[SOURCE MATERIAL — start]
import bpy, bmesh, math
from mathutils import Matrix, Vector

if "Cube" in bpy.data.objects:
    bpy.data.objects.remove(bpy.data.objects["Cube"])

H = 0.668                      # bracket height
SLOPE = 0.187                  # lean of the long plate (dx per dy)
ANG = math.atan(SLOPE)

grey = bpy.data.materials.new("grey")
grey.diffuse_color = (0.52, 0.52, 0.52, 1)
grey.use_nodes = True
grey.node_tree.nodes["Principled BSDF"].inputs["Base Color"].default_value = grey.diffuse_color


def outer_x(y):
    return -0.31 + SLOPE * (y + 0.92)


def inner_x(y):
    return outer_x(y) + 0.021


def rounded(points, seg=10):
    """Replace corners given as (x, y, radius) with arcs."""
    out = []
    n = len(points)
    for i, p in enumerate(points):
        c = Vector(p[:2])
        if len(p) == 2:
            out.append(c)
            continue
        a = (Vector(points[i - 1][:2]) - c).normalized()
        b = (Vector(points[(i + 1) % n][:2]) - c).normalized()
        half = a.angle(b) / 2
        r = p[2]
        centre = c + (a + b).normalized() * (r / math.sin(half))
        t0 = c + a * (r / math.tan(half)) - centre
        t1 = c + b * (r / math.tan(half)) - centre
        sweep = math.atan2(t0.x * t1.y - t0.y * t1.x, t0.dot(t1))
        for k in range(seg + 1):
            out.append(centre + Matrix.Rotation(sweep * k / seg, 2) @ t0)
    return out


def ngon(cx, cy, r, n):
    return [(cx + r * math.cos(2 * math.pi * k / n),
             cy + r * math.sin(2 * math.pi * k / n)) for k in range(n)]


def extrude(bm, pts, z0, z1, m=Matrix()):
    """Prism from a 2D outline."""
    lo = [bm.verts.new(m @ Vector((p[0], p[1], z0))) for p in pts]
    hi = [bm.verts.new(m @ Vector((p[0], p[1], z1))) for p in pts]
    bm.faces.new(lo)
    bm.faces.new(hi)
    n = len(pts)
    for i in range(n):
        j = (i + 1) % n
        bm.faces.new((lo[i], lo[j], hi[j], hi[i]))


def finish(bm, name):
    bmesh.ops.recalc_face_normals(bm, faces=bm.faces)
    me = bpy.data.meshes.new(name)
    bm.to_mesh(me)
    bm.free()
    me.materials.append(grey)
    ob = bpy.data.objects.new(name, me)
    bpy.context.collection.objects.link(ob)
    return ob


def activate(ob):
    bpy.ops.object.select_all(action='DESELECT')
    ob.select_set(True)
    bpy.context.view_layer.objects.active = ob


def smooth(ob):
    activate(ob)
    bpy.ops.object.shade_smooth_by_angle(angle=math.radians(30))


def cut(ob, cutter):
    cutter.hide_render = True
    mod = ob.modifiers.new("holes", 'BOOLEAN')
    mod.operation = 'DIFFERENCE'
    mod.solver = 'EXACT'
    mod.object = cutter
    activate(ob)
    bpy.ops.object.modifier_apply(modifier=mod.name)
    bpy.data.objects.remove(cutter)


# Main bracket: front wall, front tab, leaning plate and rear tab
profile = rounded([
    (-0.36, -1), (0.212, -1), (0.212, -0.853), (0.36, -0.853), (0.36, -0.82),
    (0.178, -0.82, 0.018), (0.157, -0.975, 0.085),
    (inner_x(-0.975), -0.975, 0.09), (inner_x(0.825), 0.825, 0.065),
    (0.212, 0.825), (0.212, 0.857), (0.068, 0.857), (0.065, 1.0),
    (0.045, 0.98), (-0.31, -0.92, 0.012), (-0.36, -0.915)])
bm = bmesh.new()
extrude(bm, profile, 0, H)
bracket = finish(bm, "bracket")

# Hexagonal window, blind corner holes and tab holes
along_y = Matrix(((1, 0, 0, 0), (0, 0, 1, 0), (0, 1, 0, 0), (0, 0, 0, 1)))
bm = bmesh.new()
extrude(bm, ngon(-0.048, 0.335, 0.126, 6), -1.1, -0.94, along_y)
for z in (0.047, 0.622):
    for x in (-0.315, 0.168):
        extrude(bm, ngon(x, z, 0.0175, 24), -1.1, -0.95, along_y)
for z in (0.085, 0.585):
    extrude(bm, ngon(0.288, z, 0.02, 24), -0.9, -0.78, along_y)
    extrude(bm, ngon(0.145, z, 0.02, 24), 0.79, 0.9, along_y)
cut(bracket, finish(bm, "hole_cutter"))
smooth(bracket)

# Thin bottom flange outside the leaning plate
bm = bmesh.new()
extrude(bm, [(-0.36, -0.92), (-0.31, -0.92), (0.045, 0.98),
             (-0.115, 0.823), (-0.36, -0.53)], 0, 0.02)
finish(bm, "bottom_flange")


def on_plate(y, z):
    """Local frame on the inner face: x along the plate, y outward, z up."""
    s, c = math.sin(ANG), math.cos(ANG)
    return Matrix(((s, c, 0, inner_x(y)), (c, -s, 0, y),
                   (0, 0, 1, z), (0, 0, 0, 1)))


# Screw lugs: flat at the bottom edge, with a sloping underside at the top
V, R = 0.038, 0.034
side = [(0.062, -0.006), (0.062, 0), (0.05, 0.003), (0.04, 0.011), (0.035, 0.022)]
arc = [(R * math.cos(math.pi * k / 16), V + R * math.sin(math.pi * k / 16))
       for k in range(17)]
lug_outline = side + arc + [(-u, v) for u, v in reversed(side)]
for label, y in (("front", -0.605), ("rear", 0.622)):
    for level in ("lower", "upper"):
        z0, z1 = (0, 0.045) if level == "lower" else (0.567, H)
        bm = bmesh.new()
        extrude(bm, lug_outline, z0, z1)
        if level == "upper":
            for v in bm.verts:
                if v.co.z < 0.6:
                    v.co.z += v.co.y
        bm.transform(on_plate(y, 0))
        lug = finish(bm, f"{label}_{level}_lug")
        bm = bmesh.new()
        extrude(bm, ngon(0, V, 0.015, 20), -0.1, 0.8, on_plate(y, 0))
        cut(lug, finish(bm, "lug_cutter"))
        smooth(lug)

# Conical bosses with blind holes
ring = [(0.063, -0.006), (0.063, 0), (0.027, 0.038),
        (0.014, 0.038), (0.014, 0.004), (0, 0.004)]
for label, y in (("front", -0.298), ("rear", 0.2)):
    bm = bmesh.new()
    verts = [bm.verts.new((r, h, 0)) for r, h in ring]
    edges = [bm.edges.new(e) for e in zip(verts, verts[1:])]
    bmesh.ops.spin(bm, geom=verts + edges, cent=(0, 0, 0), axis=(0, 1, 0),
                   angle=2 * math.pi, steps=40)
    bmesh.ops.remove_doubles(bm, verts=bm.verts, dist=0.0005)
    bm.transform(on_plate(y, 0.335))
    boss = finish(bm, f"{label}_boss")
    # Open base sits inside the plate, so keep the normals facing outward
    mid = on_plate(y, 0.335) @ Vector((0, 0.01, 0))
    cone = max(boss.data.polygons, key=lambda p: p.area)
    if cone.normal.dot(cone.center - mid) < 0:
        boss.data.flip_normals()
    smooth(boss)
[SOURCE MATERIAL — finish]
## TASK DESCRIPTION
What you give back should be exactly the lines of the data above from the line with "# Screw lugs: flat" through the line with "for k in range(17)]", both of those included, and nothing more.

## EXERCISE SOLUTION
# Screw lugs: flat at the bottom edge, with a sloping underside at the top
V, R = 0.038, 0.034
side = [(0.062, -0.006), (0.062, 0), (0.05, 0.003), (0.04, 0.011), (0.035, 0.022)]
arc = [(R * math.cos(math.pi * k / 16), V + R * math.sin(math.pi * k / 16))
       for k in range(17)]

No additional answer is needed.